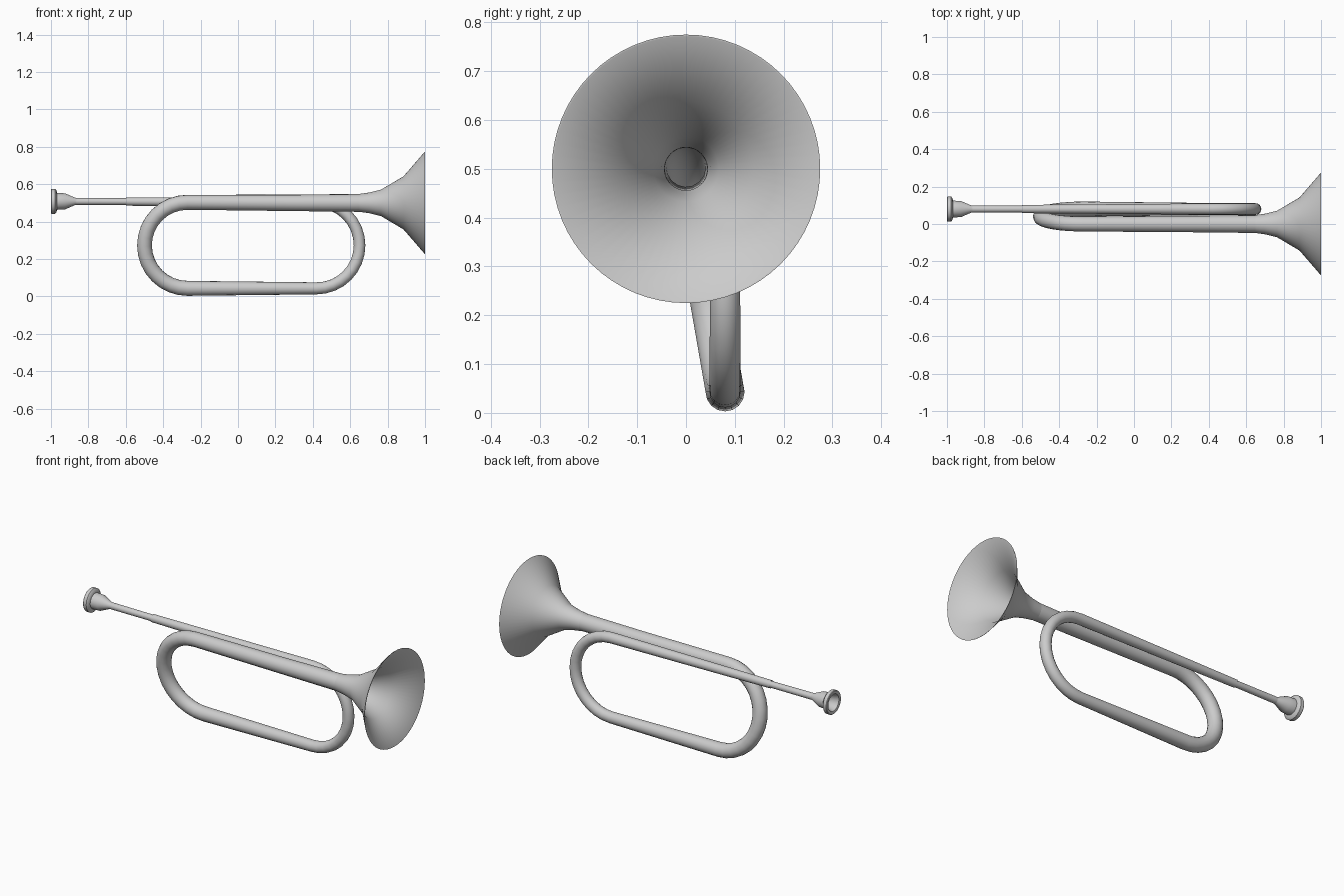
import bpy
import bmesh
from math import sin, cos, pi
from mathutils import Matrix

cube = bpy.data.objects.get("Cube")
if cube:
    bpy.data.objects.remove(cube, do_unlink=True)

metal = bpy.data.materials.new("grey metal")
metal.use_nodes = True
GREY = (0.6, 0.6, 0.6, 1)
metal.diffuse_color = GREY
metal.node_tree.nodes["Principled BSDF"].inputs["Base Color"].default_value = GREY


def shade(obj, angle):
    bpy.ops.object.select_all(action="DESELECT")
    obj.select_set(True)
    bpy.context.view_layer.objects.active = obj
    bpy.ops.object.shade_smooth_by_angle(angle=angle)


def lathe(name, profile, y, z, angle):
    """Turn (x, radius) points around an axis along x."""
    bm = bmesh.new()
    verts = [bm.verts.new((x, 0, r)) for x, r in profile]
    edges = [bm.edges.new(pair) for pair in zip(verts, verts[1:])]
    bmesh.ops.spin(bm, geom=verts + edges, axis=(1, 0, 0), cent=(0, 0, 0),
                   angle=2 * pi, steps=64)
    bmesh.ops.remove_doubles(bm, verts=bm.verts, dist=0.0003)
    bmesh.ops.recalc_face_normals(bm, faces=bm.faces)
    bmesh.ops.transform(bm, matrix=Matrix.Translation((0, y, z)), verts=bm.verts)
    mesh = bpy.data.meshes.new(name)
    bm.to_mesh(mesh)
    bm.free()
    mesh.materials.append(metal)
    obj = bpy.data.objects.new(name, mesh)
    bpy.context.collection.objects.link(obj)
    shade(obj, angle)


def tube(name, points):
    """Sweep a round section along (x, y, z, radius) points."""
    curve = bpy.data.curves.new(name, "CURVE")
    curve.dimensions = "3D"
    curve.bevel_depth = 1
    curve.bevel_resolution = 6
    spline = curve.splines.new("POLY")
    spline.points.add(len(points) - 1)
    for p, (x, y, z, r) in zip(spline.points, points):
        p.co = (x, y, z, 1)
        p.radius = r
    curve.materials.append(metal)
    obj = bpy.data.objects.new(name, curve)
    bpy.context.collection.objects.link(obj)
    bpy.ops.object.select_all(action="DESELECT")
    obj.select_set(True)
    bpy.context.view_layer.objects.active = obj
    bpy.ops.object.convert(target="MESH")
    shade(bpy.context.object, pi / 3)


BACK = 0.08      # depth of the lead pipe and lower run
BEND = 0.23      # radius of both bends
MID = 0.273      # height of the bend centres
STEPS = 16

# Coiled pipe: lead pipe, right bend, lower run, left bend, upper run
path = [(-0.6, BACK, 0.507, 0.022), (-0.1, BACK, 0.505, 0.026)]
for i in range(STEPS + 1):
    a = pi * i / STEPS
    path.append((0.42 + BEND * sin(a), BACK, MID + BEND * cos(a), 0.03 + 0.002 * i / STEPS))
for i in range(STEPS + 1):
    a = pi * i / STEPS
    path.append((-0.27 - BEND * sin(a), BACK * (1 + cos(a)) / 2,
                 MID - BEND * cos(a), 0.04))
path.append((0.3, 0, 0.5, 0.044))
path.append((0.66, 0, 0.5, 0.048))
tube("coiled_pipe", path)

# Narrow shank between mouthpiece and pipe
tube("mouthpiece_shank", [(-0.88, BACK, 0.508, 0.019), (-0.59, BACK, 0.507, 0.018)])

# Flared bell with a thin wall and rim
lathe("bell", [(0.65, 0.048), (0.7, 0.055), (0.765, 0.071), (0.885, 0.142),
               (1, 0.275), (1, 0.271), (0.885, 0.138), (0.765, 0.067),
               (0.7, 0.051), (0.65, 0.044)], 0, 0.5, pi / 4)

# Mouthpiece with rim, neck groove and hollow cup
lathe("mouthpiece", [(-0.93, 0), (-0.94, 0.02), (-0.965, 0.038), (-0.998, 0.048),
                     (-1, 0.052), (-1, 0.064), (-0.997, 0.067), (-0.978, 0.067),
                     (-0.97, 0.058), (-0.968, 0.045), (-0.925, 0.043),
                     (-0.872, 0.02), (-0.86, 0.018)], BACK, 0.508, pi / 5)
* * * * *
▶ **Work instructions**
Please output each line above exactly and omit all images.

▶ **Answer to this exercise**
import bpy
import bmesh
from math import sin, cos, pi
from mathutils import Matrix

cube = bpy.data.objects.get("Cube")
if cube:
    bpy.data.objects.remove(cube, do_unlink=True)

metal = bpy.data.materials.new("grey metal")
metal.use_nodes = True
GREY = (0.6, 0.6, 0.6, 1)
metal.diffuse_color = GREY
metal.node_tree.nodes["Principled BSDF"].inputs["Base Color"].default_value = GREY


def shade(obj, angle):
    bpy.ops.object.select_all(action="DESELECT")
    obj.select_set(True)
    bpy.context.view_layer.objects.active = obj
    bpy.ops.object.shade_smooth_by_angle(angle=angle)


def lathe(name, profile, y, z, angle):
    """Turn (x, radius) points around an axis along x."""
    bm = bmesh.new()
    verts = [bm.verts.new((x, 0, r)) for x, r in profile]
    edges = [bm.edges.new(pair) for pair in zip(verts, verts[1:])]
    bmesh.ops.spin(bm, geom=verts + edges, axis=(1, 0, 0), cent=(0, 0, 0),
                   angle=2 * pi, steps=64)
    bmesh.ops.remove_doubles(bm, verts=bm.verts, dist=0.0003)
    bmesh.ops.recalc_face_normals(bm, faces=bm.faces)
    bmesh.ops.transform(bm, matrix=Matrix.Translation((0, y, z)), verts=bm.verts)
    mesh = bpy.data.meshes.new(name)
    bm.to_mesh(mesh)
    bm.free()
    mesh.materials.append(metal)
    obj = bpy.data.objects.new(name, mesh)
    bpy.context.collection.objects.link(obj)
    shade(obj, angle)


def tube(name, points):
    """Sweep a round section along (x, y, z, radius) points."""
    curve = bpy.data.curves.new(name, "CURVE")
    curve.dimensions = "3D"
    curve.bevel_depth = 1
    curve.bevel_resolution = 6
    spline = curve.splines.new("POLY")
    spline.points.add(len(points) - 1)
    for p, (x, y, z, r) in zip(spline.points, points):
        p.co = (x, y, z, 1)
        p.radius = r
    curve.materials.append(metal)
    obj = bpy.data.objects.new(name, curve)
    bpy.context.collection.objects.link(obj)
    bpy.ops.object.select_all(action="DESELECT")
    obj.select_set(True)
    bpy.context.view_layer.objects.active = obj
    bpy.ops.object.convert(target="MESH")
    shade(bpy.context.object, pi / 3)


BACK = 0.08      # depth of the lead pipe and lower run
BEND = 0.23      # radius of both bends
MID = 0.273      # height of the bend centres
STEPS = 16

# Coiled pipe: lead pipe, right bend, lower run, left bend, upper run
path = [(-0.6, BACK, 0.507, 0.022), (-0.1, BACK, 0.505, 0.026)]
for i in range(STEPS + 1):
    a = pi * i / STEPS
    path.append((0.42 + BEND * sin(a), BACK, MID + BEND * cos(a), 0.03 + 0.002 * i / STEPS))
for i in range(STEPS + 1):
    a = pi * i / STEPS
    path.append((-0.27 - BEND * sin(a), BACK * (1 + cos(a)) / 2,
                 MID - BEND * cos(a), 0.04))
path.append((0.3, 0, 0.5, 0.044))
path.append((0.66, 0, 0.5, 0.048))
tube("coiled_pipe", path)

# Narrow shank between mouthpiece and pipe
tube("mouthpiece_shank", [(-0.88, BACK, 0.508, 0.019), (-0.59, BACK, 0.507, 0.018)])

# Flared bell with a thin wall and rim
lathe("bell", [(0.65, 0.048), (0.7, 0.055), (0.765, 0.071), (0.885, 0.142),
               (1, 0.275), (1, 0.271), (0.885, 0.138), (0.765, 0.067),
               (0.7, 0.051), (0.65, 0.044)], 0, 0.5, pi / 4)

# Mouthpiece with rim, neck groove and hollow cup
lathe("mouthpiece", [(-0.93, 0), (-0.94, 0.02), (-0.965, 0.038), (-0.998, 0.048),
                     (-1, 0.052), (-1, 0.064), (-0.997, 0.067), (-0.978, 0.067),
                     (-0.97, 0.058), (-0.968, 0.045), (-0.925, 0.043),
                     (-0.872, 0.02), (-0.86, 0.018)], BACK, 0.508, pi / 5)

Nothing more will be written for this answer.